- [WORK ORDER] Of the material below, only the lines from the line containing "4, 6)], mirror_y=True)" down to the line containing "# Cross gable over the doors" belong in the answer, written out exactly.

- [EXERCISE DATA]
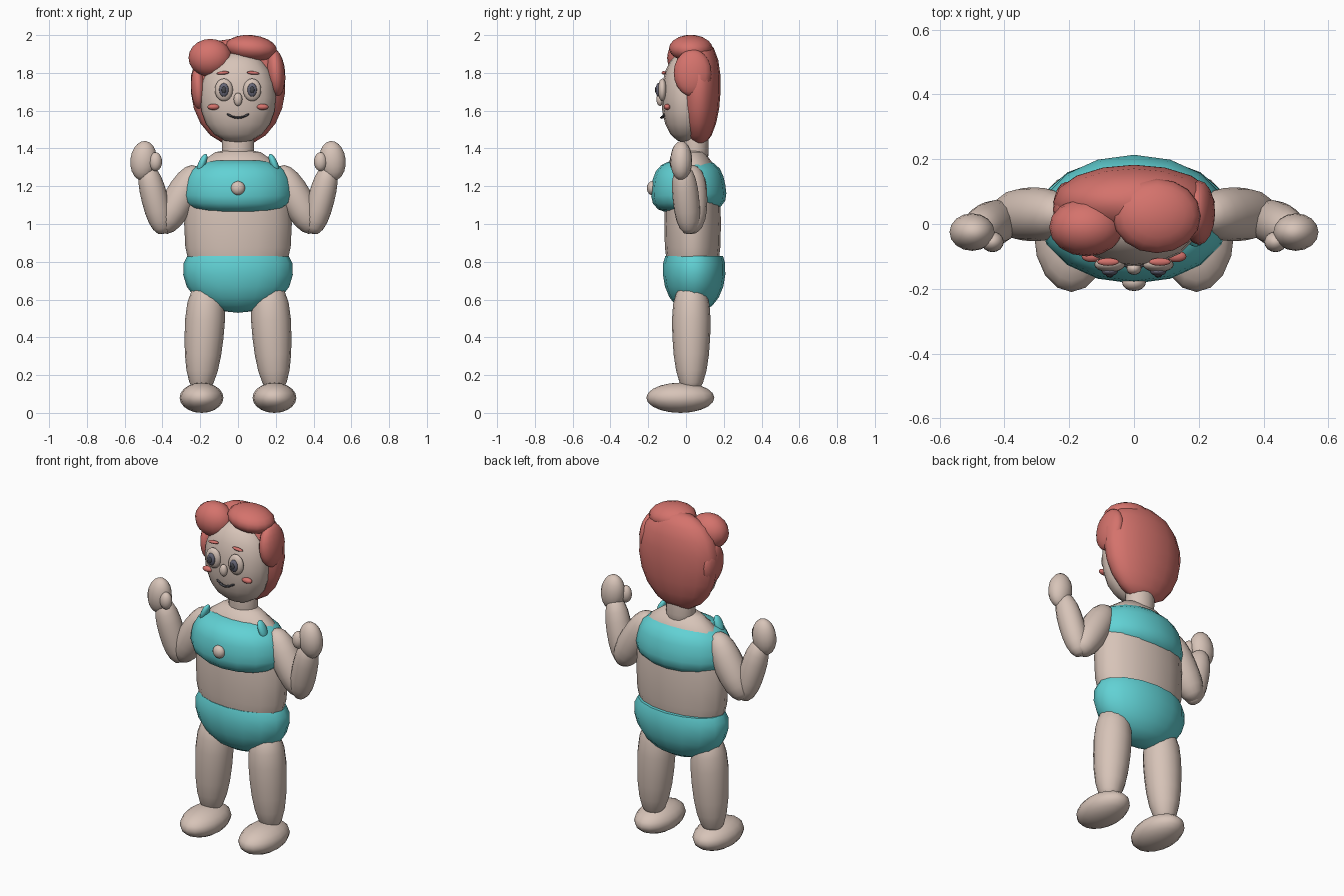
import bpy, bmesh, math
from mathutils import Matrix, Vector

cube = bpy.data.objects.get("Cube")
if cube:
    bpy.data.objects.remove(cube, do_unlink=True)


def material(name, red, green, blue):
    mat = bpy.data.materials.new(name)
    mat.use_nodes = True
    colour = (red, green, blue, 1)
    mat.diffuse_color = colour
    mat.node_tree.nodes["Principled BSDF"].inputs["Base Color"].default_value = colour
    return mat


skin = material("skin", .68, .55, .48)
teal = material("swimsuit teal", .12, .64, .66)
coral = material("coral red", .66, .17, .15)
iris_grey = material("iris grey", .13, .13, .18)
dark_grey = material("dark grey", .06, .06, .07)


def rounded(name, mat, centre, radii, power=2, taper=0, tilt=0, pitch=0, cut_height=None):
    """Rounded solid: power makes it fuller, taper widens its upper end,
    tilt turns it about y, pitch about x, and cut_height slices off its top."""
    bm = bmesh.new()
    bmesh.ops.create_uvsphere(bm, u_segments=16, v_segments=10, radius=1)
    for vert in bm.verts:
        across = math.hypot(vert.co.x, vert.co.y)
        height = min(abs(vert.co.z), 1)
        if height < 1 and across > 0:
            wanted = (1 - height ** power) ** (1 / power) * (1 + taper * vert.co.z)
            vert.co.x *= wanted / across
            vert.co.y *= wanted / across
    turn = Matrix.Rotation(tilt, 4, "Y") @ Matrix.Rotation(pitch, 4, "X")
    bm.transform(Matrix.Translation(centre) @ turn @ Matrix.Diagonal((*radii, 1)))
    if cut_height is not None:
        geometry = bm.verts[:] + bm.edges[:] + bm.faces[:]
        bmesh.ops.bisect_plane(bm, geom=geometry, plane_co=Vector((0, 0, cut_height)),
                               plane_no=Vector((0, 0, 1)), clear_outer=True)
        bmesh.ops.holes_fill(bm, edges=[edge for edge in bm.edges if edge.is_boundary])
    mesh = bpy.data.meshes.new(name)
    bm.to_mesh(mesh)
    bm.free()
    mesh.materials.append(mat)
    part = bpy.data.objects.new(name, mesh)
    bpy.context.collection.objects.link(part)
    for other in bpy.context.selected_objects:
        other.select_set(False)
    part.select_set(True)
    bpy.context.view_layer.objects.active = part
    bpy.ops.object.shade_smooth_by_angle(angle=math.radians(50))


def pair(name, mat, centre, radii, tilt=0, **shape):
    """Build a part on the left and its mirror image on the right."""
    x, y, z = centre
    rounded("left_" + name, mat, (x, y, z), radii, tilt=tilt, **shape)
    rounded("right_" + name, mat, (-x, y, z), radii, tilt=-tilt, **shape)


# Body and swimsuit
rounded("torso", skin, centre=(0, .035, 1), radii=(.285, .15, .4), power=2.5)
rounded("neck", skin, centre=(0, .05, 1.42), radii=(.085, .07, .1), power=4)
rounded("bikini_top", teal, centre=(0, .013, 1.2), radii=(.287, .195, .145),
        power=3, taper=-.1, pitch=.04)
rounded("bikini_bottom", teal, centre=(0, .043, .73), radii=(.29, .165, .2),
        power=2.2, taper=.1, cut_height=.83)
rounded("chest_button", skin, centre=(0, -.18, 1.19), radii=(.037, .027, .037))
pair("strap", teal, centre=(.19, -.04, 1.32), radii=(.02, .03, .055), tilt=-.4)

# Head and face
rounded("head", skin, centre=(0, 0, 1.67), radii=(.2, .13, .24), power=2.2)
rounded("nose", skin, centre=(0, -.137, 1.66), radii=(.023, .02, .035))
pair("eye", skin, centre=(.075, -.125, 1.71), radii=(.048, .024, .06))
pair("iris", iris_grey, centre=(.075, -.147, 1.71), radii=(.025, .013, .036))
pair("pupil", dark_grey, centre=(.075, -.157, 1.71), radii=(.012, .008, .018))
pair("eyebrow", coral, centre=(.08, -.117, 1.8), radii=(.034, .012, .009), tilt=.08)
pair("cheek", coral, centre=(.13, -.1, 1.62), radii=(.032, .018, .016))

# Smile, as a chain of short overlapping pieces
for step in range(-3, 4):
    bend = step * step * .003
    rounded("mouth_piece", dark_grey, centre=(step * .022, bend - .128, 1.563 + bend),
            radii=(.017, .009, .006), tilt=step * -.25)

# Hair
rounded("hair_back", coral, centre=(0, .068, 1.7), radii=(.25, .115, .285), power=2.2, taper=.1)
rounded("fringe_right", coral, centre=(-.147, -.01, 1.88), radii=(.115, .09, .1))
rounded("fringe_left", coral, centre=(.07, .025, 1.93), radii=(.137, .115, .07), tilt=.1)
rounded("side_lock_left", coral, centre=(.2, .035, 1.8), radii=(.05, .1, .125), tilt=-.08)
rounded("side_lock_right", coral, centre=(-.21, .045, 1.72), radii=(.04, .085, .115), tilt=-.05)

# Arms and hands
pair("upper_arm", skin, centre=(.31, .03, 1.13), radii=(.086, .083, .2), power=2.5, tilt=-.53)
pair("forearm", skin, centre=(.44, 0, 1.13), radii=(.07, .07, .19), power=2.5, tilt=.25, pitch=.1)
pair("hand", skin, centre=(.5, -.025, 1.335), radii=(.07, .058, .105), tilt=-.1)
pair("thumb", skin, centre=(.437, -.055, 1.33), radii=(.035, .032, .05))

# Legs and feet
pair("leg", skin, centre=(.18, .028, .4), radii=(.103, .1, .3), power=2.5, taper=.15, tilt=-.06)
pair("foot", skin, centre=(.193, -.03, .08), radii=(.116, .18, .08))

--

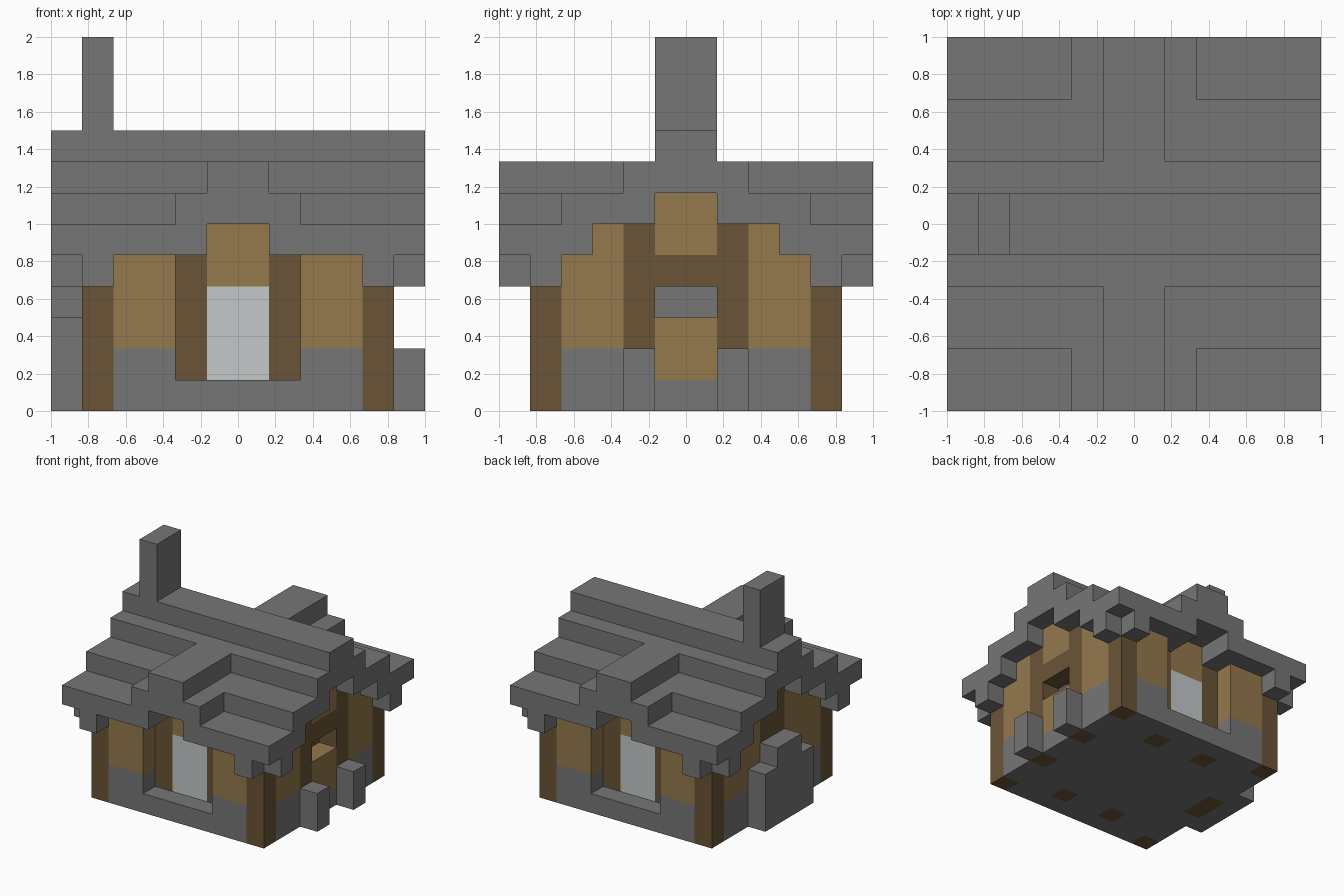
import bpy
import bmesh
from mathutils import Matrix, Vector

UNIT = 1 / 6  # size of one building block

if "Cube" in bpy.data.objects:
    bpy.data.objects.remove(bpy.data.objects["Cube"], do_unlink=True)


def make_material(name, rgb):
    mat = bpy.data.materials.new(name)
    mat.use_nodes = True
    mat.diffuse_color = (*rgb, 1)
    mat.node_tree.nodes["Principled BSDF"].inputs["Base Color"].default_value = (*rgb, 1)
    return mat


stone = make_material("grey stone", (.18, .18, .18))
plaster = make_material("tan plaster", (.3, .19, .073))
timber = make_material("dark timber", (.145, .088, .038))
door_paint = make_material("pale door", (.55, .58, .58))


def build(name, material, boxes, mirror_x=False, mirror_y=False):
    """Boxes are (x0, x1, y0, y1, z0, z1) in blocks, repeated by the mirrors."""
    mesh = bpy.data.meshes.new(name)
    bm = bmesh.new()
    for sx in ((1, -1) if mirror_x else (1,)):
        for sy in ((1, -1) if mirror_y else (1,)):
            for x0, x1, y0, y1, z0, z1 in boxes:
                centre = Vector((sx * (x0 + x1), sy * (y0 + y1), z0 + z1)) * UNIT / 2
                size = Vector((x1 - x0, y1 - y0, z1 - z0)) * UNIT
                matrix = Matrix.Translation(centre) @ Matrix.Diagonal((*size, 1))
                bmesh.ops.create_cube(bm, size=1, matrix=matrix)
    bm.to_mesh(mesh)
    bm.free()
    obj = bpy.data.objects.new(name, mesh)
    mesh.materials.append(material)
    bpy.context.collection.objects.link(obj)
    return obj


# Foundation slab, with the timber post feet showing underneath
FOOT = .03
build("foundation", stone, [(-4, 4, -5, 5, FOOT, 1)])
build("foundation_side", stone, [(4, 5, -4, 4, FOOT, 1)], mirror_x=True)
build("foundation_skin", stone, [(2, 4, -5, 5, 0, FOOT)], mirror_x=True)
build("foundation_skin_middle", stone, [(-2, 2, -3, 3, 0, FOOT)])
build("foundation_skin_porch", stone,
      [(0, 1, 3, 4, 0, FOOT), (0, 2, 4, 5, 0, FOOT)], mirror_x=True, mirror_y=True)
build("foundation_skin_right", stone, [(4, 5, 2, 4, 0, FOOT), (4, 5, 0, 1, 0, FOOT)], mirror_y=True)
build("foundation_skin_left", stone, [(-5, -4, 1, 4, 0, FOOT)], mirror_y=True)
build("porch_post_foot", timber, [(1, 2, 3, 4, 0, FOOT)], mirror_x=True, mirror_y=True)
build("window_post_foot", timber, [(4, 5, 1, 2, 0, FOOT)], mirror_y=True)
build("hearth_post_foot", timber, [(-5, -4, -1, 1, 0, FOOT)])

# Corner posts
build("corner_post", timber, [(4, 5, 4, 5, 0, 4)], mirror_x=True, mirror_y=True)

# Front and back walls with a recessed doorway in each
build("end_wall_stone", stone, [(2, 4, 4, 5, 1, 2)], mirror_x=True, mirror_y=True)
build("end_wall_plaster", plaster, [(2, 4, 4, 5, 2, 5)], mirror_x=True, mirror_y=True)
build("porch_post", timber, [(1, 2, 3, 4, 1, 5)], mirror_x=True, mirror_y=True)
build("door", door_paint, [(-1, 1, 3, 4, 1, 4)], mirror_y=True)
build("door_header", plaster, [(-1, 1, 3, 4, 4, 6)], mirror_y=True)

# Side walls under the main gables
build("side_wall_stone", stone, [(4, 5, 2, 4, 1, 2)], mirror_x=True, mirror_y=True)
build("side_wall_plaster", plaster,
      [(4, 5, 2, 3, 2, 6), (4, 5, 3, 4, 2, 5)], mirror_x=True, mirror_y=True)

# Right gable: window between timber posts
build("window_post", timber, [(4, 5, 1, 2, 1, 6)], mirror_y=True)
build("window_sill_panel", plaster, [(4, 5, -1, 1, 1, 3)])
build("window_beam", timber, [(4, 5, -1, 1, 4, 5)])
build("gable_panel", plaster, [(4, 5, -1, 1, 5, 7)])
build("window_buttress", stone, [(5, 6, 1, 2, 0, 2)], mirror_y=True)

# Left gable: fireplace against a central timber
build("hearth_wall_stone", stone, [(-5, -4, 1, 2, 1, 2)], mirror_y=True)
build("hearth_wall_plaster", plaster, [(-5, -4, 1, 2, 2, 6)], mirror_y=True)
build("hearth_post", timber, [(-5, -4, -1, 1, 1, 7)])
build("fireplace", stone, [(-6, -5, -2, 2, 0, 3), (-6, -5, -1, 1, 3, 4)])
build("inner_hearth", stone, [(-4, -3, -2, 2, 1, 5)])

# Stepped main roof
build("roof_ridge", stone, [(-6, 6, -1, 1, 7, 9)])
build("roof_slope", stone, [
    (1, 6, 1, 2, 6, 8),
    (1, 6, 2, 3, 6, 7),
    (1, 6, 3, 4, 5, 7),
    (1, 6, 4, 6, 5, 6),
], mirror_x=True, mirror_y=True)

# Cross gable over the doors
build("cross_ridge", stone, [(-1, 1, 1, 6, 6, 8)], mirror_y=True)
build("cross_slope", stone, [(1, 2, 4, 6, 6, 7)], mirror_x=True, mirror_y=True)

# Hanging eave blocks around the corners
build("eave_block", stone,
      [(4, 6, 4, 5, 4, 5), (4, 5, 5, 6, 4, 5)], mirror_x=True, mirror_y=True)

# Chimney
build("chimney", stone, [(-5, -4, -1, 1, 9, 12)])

- [RESPONSE]
build("door_header", plaster, [(-1, 1, 3, 4, 4, 6)], mirror_y=True)

# Side walls under the main gables
build("side_wall_stone", stone, [(4, 5, 2, 4, 1, 2)], mirror_x=True, mirror_y=True)
build("side_wall_plaster", plaster,
      [(4, 5, 2, 3, 2, 6), (4, 5, 3, 4, 2, 5)], mirror_x=True, mirror_y=True)

# Right gable: window between timber posts
build("window_post", timber, [(4, 5, 1, 2, 1, 6)], mirror_y=True)
build("window_sill_panel", plaster, [(4, 5, -1, 1, 1, 3)])
build("window_beam", timber, [(4, 5, -1, 1, 4, 5)])
build("gable_panel", plaster, [(4, 5, -1, 1, 5, 7)])
build("window_buttress", stone, [(5, 6, 1, 2, 0, 2)], mirror_y=True)

# Left gable: fireplace against a central timber
build("hearth_wall_stone", stone, [(-5, -4, 1, 2, 1, 2)], mirror_y=True)
build("hearth_wall_plaster", plaster, [(-5, -4, 1, 2, 2, 6)], mirror_y=True)
build("hearth_post", timber, [(-5, -4, -1, 1, 1, 7)])
build("fireplace", stone, [(-6, -5, -2, 2, 0, 3), (-6, -5, -1, 1, 3, 4)])
build("inner_hearth", stone, [(-4, -3, -2, 2, 1, 5)])

# Stepped main roof
build("roof_ridge", stone, [(-6, 6, -1, 1, 7, 9)])
build("roof_slope", stone, [
    (1, 6, 1, 2, 6, 8),
    (1, 6, 2, 3, 6, 7),
    (1, 6, 3, 4, 5, 7),
    (1, 6, 4, 6, 5, 6),
], mirror_x=True, mirror_y=True)

# Cross gable over the doors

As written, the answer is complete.